* Exercise description *
Output the records precisely as they stand. Pictures are to be skipped.

Collected data entries:
☆ ☆ ☆ ☆ ☆

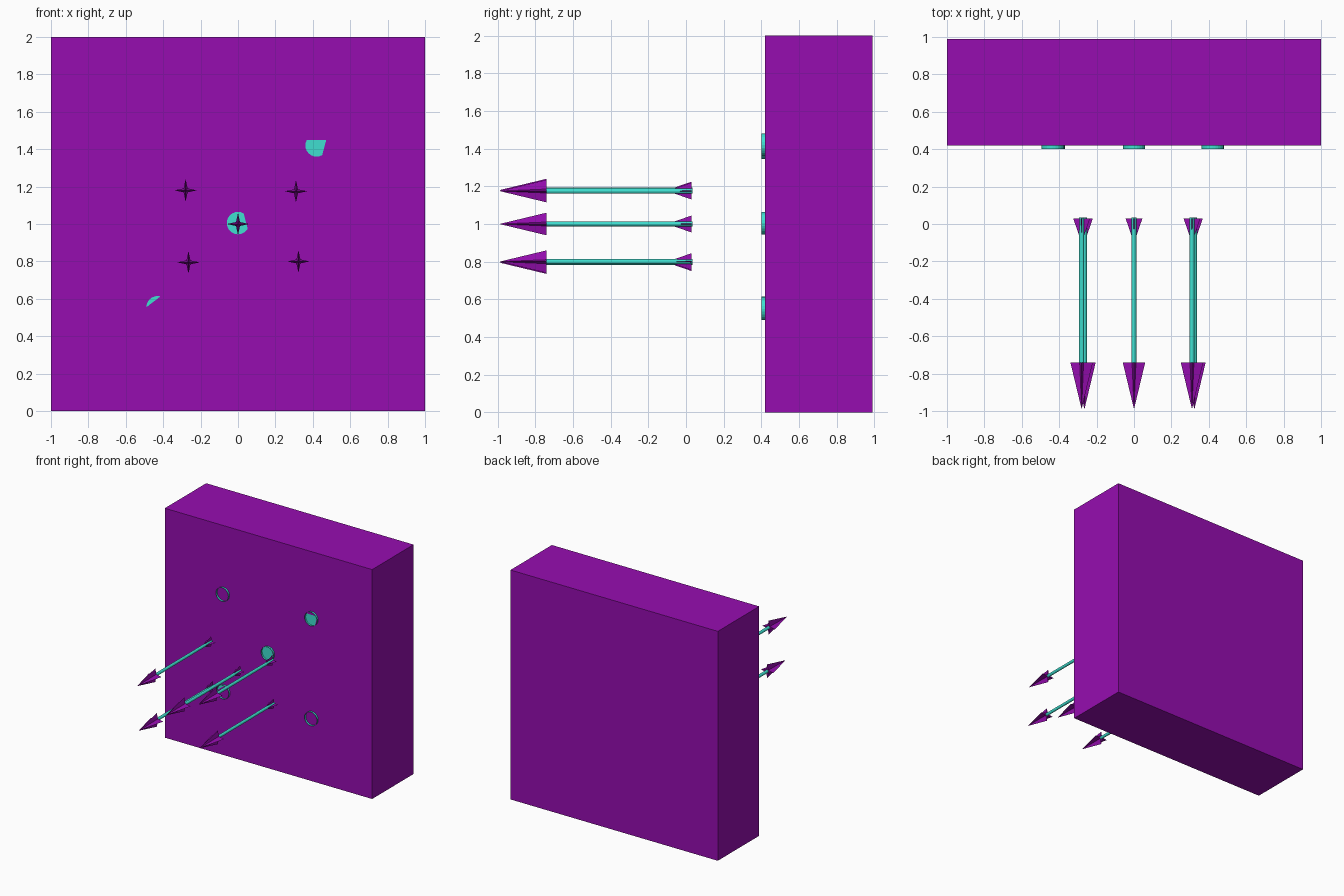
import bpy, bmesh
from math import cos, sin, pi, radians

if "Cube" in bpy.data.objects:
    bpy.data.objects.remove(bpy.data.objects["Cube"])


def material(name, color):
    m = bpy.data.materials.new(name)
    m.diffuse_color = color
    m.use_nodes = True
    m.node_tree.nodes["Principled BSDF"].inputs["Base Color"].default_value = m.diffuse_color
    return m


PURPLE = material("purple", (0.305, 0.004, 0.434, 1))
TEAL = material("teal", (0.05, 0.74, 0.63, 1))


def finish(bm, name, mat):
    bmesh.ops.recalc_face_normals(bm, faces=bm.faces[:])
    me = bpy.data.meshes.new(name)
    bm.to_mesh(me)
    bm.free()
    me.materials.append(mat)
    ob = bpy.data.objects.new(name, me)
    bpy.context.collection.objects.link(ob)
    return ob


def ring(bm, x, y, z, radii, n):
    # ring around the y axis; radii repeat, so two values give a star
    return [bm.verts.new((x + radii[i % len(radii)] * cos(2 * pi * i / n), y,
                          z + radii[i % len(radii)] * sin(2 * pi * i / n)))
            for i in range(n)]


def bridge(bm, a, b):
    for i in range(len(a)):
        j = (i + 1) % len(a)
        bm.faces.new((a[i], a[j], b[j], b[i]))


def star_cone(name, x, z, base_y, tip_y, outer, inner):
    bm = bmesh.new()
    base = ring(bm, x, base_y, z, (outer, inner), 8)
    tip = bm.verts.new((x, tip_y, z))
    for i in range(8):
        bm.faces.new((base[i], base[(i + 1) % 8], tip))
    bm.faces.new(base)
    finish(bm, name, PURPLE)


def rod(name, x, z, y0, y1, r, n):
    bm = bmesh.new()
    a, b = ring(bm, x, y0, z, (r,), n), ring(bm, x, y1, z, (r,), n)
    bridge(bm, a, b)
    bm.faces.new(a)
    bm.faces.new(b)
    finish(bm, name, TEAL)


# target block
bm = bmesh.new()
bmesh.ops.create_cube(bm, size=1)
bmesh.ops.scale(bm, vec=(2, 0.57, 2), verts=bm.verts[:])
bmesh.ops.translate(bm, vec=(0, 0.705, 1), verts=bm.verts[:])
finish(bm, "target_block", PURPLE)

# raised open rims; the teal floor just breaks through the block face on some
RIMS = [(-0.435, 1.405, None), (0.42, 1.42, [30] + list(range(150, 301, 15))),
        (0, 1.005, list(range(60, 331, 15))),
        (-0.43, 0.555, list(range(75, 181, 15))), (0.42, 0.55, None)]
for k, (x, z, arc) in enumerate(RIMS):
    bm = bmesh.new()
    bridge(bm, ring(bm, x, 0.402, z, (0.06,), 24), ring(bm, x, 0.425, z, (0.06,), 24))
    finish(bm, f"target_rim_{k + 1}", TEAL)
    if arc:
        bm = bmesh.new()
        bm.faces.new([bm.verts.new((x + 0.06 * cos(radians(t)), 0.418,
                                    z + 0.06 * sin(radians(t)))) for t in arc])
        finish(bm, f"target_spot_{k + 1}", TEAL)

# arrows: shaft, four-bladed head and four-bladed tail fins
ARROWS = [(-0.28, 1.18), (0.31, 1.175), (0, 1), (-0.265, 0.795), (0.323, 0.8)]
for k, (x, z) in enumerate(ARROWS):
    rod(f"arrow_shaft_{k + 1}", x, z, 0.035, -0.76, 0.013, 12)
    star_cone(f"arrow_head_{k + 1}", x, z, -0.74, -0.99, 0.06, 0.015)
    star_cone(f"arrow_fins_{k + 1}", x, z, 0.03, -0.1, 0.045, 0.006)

☆ ☆ ☆ ☆ ☆

* Response area *
import bpy, bmesh
from math import cos, sin, pi, radians

if "Cube" in bpy.data.objects:
    bpy.data.objects.remove(bpy.data.objects["Cube"])


def material(name, color):
    m = bpy.data.materials.new(name)
    m.diffuse_color = color
    m.use_nodes = True
    m.node_tree.nodes["Principled BSDF"].inputs["Base Color"].default_value = m.diffuse_color
    return m


PURPLE = material("purple", (0.305, 0.004, 0.434, 1))
TEAL = material("teal", (0.05, 0.74, 0.63, 1))


def finish(bm, name, mat):
    bmesh.ops.recalc_face_normals(bm, faces=bm.faces[:])
    me = bpy.data.meshes.new(name)
    bm.to_mesh(me)
    bm.free()
    me.materials.append(mat)
    ob = bpy.data.objects.new(name, me)
    bpy.context.collection.objects.link(ob)
    return ob


def ring(bm, x, y, z, radii, n):
    # ring around the y axis; radii repeat, so two values give a star
    return [bm.verts.new((x + radii[i % len(radii)] * cos(2 * pi * i / n), y,
                          z + radii[i % len(radii)] * sin(2 * pi * i / n)))
            for i in range(n)]


def bridge(bm, a, b):
    for i in range(len(a)):
        j = (i + 1) % len(a)
        bm.faces.new((a[i], a[j], b[j], b[i]))


def star_cone(name, x, z, base_y, tip_y, outer, inner):
    bm = bmesh.new()
    base = ring(bm, x, base_y, z, (outer, inner), 8)
    tip = bm.verts.new((x, tip_y, z))
    for i in range(8):
        bm.faces.new((base[i], base[(i + 1) % 8], tip))
    bm.faces.new(base)
    finish(bm, name, PURPLE)


def rod(name, x, z, y0, y1, r, n):
    bm = bmesh.new()
    a, b = ring(bm, x, y0, z, (r,), n), ring(bm, x, y1, z, (r,), n)
    bridge(bm, a, b)
    bm.faces.new(a)
    bm.faces.new(b)
    finish(bm, name, TEAL)


# target block
bm = bmesh.new()
bmesh.ops.create_cube(bm, size=1)
bmesh.ops.scale(bm, vec=(2, 0.57, 2), verts=bm.verts[:])
bmesh.ops.translate(bm, vec=(0, 0.705, 1), verts=bm.verts[:])
finish(bm, "target_block", PURPLE)

# raised open rims; the teal floor just breaks through the block face on some
RIMS = [(-0.435, 1.405, None), (0.42, 1.42, [30] + list(range(150, 301, 15))),
        (0, 1.005, list(range(60, 331, 15))),
        (-0.43, 0.555, list(range(75, 181, 15))), (0.42, 0.55, None)]
for k, (x, z, arc) in enumerate(RIMS):
    bm = bmesh.new()
    bridge(bm, ring(bm, x, 0.402, z, (0.06,), 24), ring(bm, x, 0.425, z, (0.06,), 24))
    finish(bm, f"target_rim_{k + 1}", TEAL)
    if arc:
        bm = bmesh.new()
        bm.faces.new([bm.verts.new((x + 0.06 * cos(radians(t)), 0.418,
                                    z + 0.06 * sin(radians(t)))) for t in arc])
        finish(bm, f"target_spot_{k + 1}", TEAL)

# arrows: shaft, four-bladed head and four-bladed tail fins
ARROWS = [(-0.28, 1.18), (0.31, 1.175), (0, 1), (-0.265, 0.795), (0.323, 0.8)]
for k, (x, z) in enumerate(ARROWS):
    rod(f"arrow_shaft_{k + 1}", x, z, 0.035, -0.76, 0.013, 12)
    star_cone(f"arrow_head_{k + 1}", x, z, -0.74, -0.99, 0.06, 0.015)
    star_cone(f"arrow_fins_{k + 1}", x, z, 0.03, -0.1, 0.045, 0.006)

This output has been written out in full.